EXERCISE DETAILS: Nothing other than the lines from the one containing "rect(YC - ww" through the close of the entries below should be printed, each exactly.

[Rendered images with source text]
↓
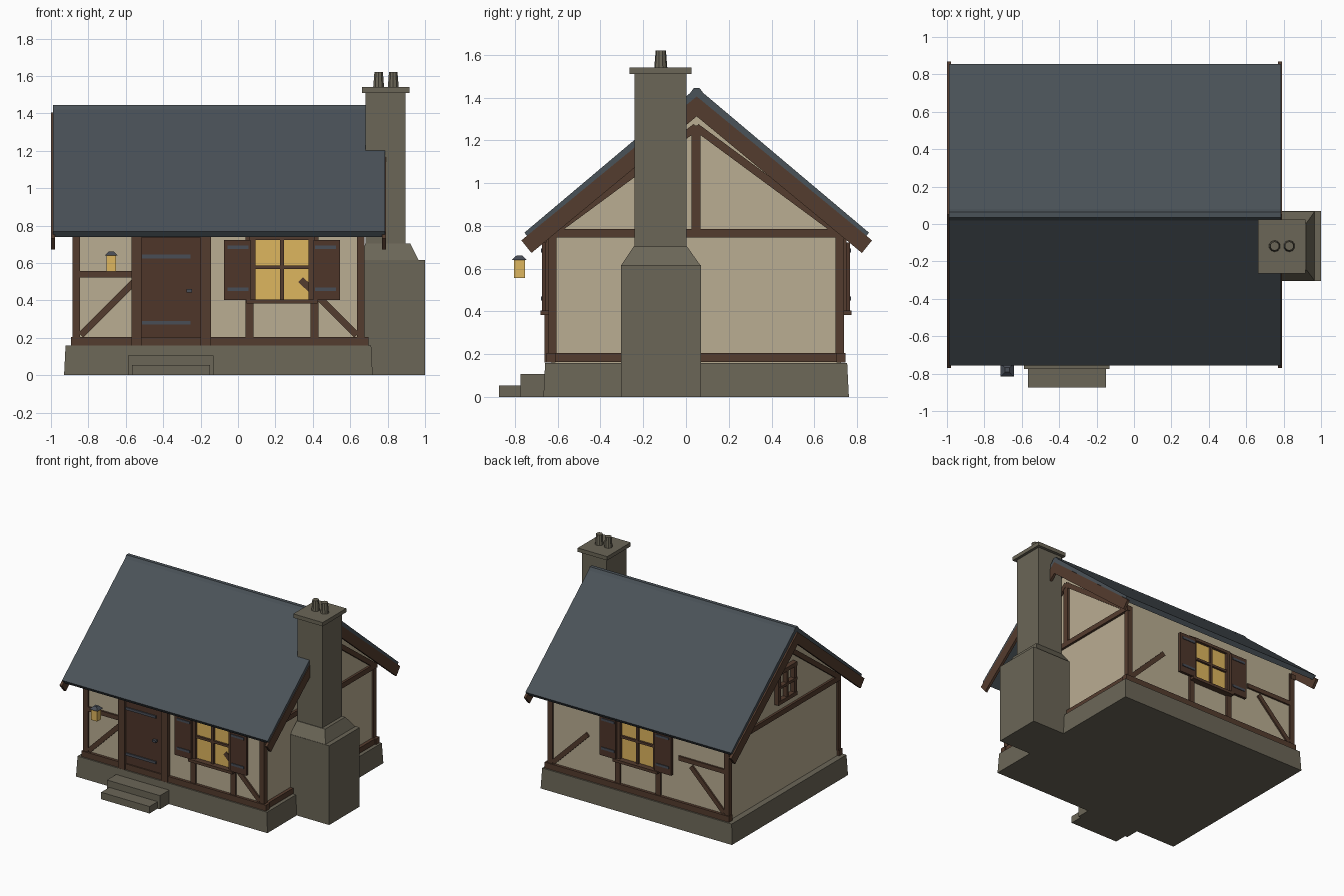
import bpy, bmesh, math
from mathutils import Vector

if "Cube" in bpy.data.objects:
    bpy.data.objects.remove(bpy.data.objects["Cube"])


def material(name, rgb):
    m = bpy.data.materials.new(name)
    lin = [((c / 255 + 0.055) / 1.055) ** 2.4 for c in rgb]
    m.diffuse_color = (*lin, 1)
    m.use_nodes = True
    m.node_tree.nodes["Principled BSDF"].inputs["Base Color"].default_value = m.diffuse_color
    return m


PLASTER = material("plaster", (186, 173, 146))
TIMBER = material("timber", (84, 60, 46))
BOARD = material("dark boards", (78, 54, 42))
STONE = material("stone", (107, 102, 87))
SLATE = material("slate", (74, 82, 88))
IRON = material("iron", (72, 77, 86))
GLOW = material("amber glass", (222, 182, 94))
YC, HALF = 0.047, 0.677       # wall centre and half depth
X0, X1 = -0.875, 0.665        # wall ends


def finish(name, bm, mat):
    bmesh.ops.recalc_face_normals(bm, faces=bm.faces)
    me = bpy.data.meshes.new(name)
    bm.to_mesh(me)
    bm.free()
    me.materials.append(mat)
    ob = bpy.data.objects.new(name, me)
    bpy.context.collection.objects.link(ob)
    return ob


def prism(name, pts, axis, a, b, mat):
    """Extrude a 2D outline along x (pts are y,z) or y (pts are x,z)."""
    bm = bmesh.new()
    put = (lambda p, t: (t, p[0], p[1])) if axis == 'x' else (lambda p, t: (p[0], t, p[1]))
    f = bm.faces.new([bm.verts.new(put(p, a)) for p in pts])
    new = bmesh.ops.extrude_face_region(bm, geom=[f])["geom"]
    step = (b - a, 0, 0) if axis == 'x' else (0, b - a, 0)
    bmesh.ops.translate(bm, vec=step, verts=[v for v in new if isinstance(v, bmesh.types.BMVert)])
    return finish(name, bm, mat)


def rect(a, b, c, d):
    return [(a, c), (b, c), (b, d), (a, d)]


def bar(p, q, w):
    p, q = Vector(p), Vector(q)
    n = (q - p).normalized().orthogonal() * w / 2
    return [p - n, q - n, q + n, p + n]


def box(name, x, y, z, mat, top=None):
    """Box from ranges; top gives other x and y ranges for a tapered top."""
    tx, ty = top or (x, y)
    bm = bmesh.new()
    bmesh.ops.create_cube(bm, size=1)
    for v in bm.verts:
        xr, yr = (tx, ty) if v.co.z > 0 else (x, y)
        v.co = (xr[v.co.x > 0], yr[v.co.y > 0], z[v.co.z > 0])
    return finish(name, bm, mat)


def cone(name, centre, r1, r2, z, mat, n=10):
    bm = bmesh.new()
    bmesh.ops.create_cone(bm, cap_ends=True, segments=n, radius1=r1, radius2=r2, depth=z[1] - z[0])
    bmesh.ops.translate(bm, vec=(*centre, sum(z) / 2), verts=bm.verts)
    return finish(name, bm, mat)


def on_wall(name, pts, s, d0, d1, mat):
    """Part on the front (s=-1) or back (s=1) wall, between two depths off the plaster."""
    return prism(name, pts, 'y', YC + s * (HALF + d0), YC + s * (HALF + d1), mat)


# stone base and steps
box("plinth", (-0.93, 0.72), (-0.667, 0.762), (0, 0.158), STONE,
    ((-0.922, 0.712), (-0.659, 0.754)))
box("upper_step", (-0.587, -0.13), (-0.775, -0.64), (0, 0.106), STONE)
box("lower_step", (-0.567, -0.15), (-0.875, -0.76), (0, 0.054), STONE)

# plaster body with gables
eave, ridge = 0.835, 1.395
prism("plaster_walls", [(YC - HALF, 0.15), (YC + HALF, 0.15), (YC + HALF, eave),
                        (YC + 0.002, ridge), (YC - HALF, eave)], 'x', X0, X1, PLASTER)

# roof slab with a small flat ridge
RC = 0.05
left = [(-0.806, 0.768), (-0.012, 1.437)]
low = [(0, 1.398), (-0.783, 0.739)]
prof = left + [(-y, z) for y, z in reversed(left)] + [(-low[1][0], low[1][1]), low[0], low[1]]
prism("roof_slab", [(RC + y, z) for y, z in prof], 'x', -0.988, 0.785, SLATE)
prism("ridge_cap", [(RC + y, z) for y, z in
                    ((-0.03, 1.422), (-0.014, 1.444), (0.014, 1.444), (0.03, 1.422))],
      'x', -0.988, 0.785, SLATE)

# bargeboards under the roof ends
for a, b in ((-1.0, -0.978), (0.77, 0.79)):
    for s in (-1, 1):
        prism("bargeboard", [(RC + s * y, z) for y, z in
                             ((0, 1.405), (0.82, 0.732), (0.773, 0.673), (0, 1.312))],
              'x', a, b, TIMBER)


def window(xc, s):
    """Glazed window with frame, sill, studs and strapped shutters."""
    on_wall("window_glass", rect(xc - 0.15, xc + 0.15, 0.4, 0.74), s, -0.01, 0.006, GLOW)
    for k in (-1, 1):
        on_wall("window_jamb", rect(xc + k * 0.142, xc + k * 0.175, 0.4, 0.74), s, 0, 0.026, TIMBER)
        on_wall("window_stud", rect(xc + k * 0.152, xc + k * 0.195, 0.2, 0.75), s, -0.02, 0.014, TIMBER)
        on_wall("shutter", rect(xc + k * 0.168, xc + k * 0.31, 0.402, 0.723), s, 0.024, 0.044, BOARD)
        for z in (0.46, 0.685):
            on_wall("shutter_strap", rect(xc + k * 0.178, xc + k * 0.29, z - 0.009, z + 0.009),
                    s, 0.04, 0.049, IRON)
    on_wall("window_mullion", rect(xc - 0.01, xc + 0.01, 0.4, 0.74), s, 0, 0.022, TIMBER)
    on_wall("window_crossbar", rect(xc - 0.15, xc + 0.15, 0.568, 0.586), s, 0, 0.022, TIMBER)
    on_wall("window_head", rect(xc - 0.17, xc + 0.17, 0.722, 0.745), s, 0, 0.026, TIMBER)
    on_wall("window_sill", rect(xc - 0.19, xc + 0.19, 0.383, 0.405), s, 0, 0.05, TIMBER)


# timber framing shared by the front and back walls
for s, xc, rail_end in ((-1, 0.235, -0.55), (1, -0.1, -0.45)):
    on_wall("sill_beam", rect(-0.893, 0.698, 0.16, 0.205), s, -0.02, 0.022, TIMBER)
    for a, b in ((-0.886, -0.844), (0.635, 0.677)):
        on_wall("corner_post", rect(a, b, 0.2, 0.785), s, -0.025, 0.014, TIMBER)
    on_wall("wall_rail", rect(-0.85, rail_end, 0.522, 0.556), s, -0.01, 0.014, TIMBER)
    on_wall("left_brace", bar((-0.84, 0.215), (-0.555, 0.5), 0.036), s, -0.01, 0.012, TIMBER)
    on_wall("right_brace", bar((0.335, 0.512), (0.635, 0.215), 0.036), s, -0.01, 0.012, TIMBER)
    window(xc, s)

# front door
on_wall("door", rect(-0.52, -0.195, 0.203, 0.74), -1, -0.01, 0.012, BOARD)
for a, b in ((-0.57, -0.515), (-0.2, -0.145)):
    on_wall("door_post", rect(a, b, 0.16, 0.76), -1, -0.01, 0.032, TIMBER)
on_wall("door_lintel", rect(-0.57, -0.145, 0.735, 0.78), -1, -0.01, 0.032, TIMBER)
for z in (0.28, 0.635):
    on_wall("door_strap", rect(-0.513, -0.255, z - 0.01, z + 0.01), -1, 0.01, 0.02, IRON)
box("door_handle", (-0.275, -0.245), (-0.665, -0.635), (0.443, 0.46), IRON)

# lantern by the door
box("lantern_glass", (-0.703, -0.652), (-0.805, -0.754), (0.555, 0.64), GLOW)
box("lantern_cap", (-0.713, -0.642), (-0.815, -0.744), (0.64, 0.662), IRON,
    ((-0.69, -0.665), (-0.792, -0.767)))

# gable timbers at both ends
for a, b in ((X0 - 0.018, X0 + 0.02), (X1 - 0.02, X1 + 0.018)):
    prism("tie_beam", rect(-0.635, 0.74, 0.745, 0.785), 'x', a, b, TIMBER)
    for s in (-1, 1):
        prism("gable_rafter", bar((YC, 1.262), (YC + s * 0.66, 0.775), 0.036), 'x', a, b, TIMBER)
prism("king_post", rect(0.026, 0.069, 0.78, 1.27), 'x', X1 - 0.02, X1 + 0.016, TIMBER)
prism("gable_sill", rect(-0.645, 0.74, 0.163, 0.205), 'x', X1 - 0.02, X1 + 0.025, TIMBER)

# small blind window in the left gable
wz, ww, wh = 0.98, 0.1, 0.115
for s in (-1, 0, 1):
    t = 0.015 if s else 0.01
    y, z = YC + s * ww, wz + s * wh
    prism("gable_window_upright", rect(y - t, y + t, wz - wh, wz + wh), 'x', X0 - 0.035, X0 + 0.01, TIMBER)
    prism("gable_window_bar", rect(YC - ww - 0.015, YC + ww + 0.015, z - t, z + t),
          'x', X0 - 0.038, X0 + 0.01, TIMBER)

# chimney
box("chimney_base", (0.65, 1.0), (-0.305, 0.07), (0, 0.617), STONE)
box("chimney_shoulder", (0.66, 0.965), (-0.302, 0.066), (0.617, 0.703), STONE,
    ((0.68, 0.922), (-0.245, 0.005)))
box("chimney_stack", (0.682, 0.895), (-0.24, 0.002), (0.6, 1.515), STONE)
box("chimney_cap", (0.662, 0.916), (-0.265, 0.025), (1.51, 1.54), STONE)
for x in (0.752, 0.83):
    cone("chimney_pot", (x, -0.118), 0.031, 0.024, (1.535, 1.62), STONE)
↑
SOLUTION:
    prism("gable_window_bar", rect(YC - ww - 0.015, YC + ww + 0.015, z - t, z + t),
          'x', X0 - 0.038, X0 + 0.01, TIMBER)

# chimney
box("chimney_base", (0.65, 1.0), (-0.305, 0.07), (0, 0.617), STONE)
box("chimney_shoulder", (0.66, 0.965), (-0.302, 0.066), (0.617, 0.703), STONE,
    ((0.68, 0.922), (-0.245, 0.005)))
box("chimney_stack", (0.682, 0.895), (-0.24, 0.002), (0.6, 1.515), STONE)
box("chimney_cap", (0.662, 0.916), (-0.265, 0.025), (1.51, 1.54), STONE)
for x in (0.752, 0.83):
    cone("chimney_pot", (x, -0.118), 0.031, 0.024, (1.535, 1.62), STONE)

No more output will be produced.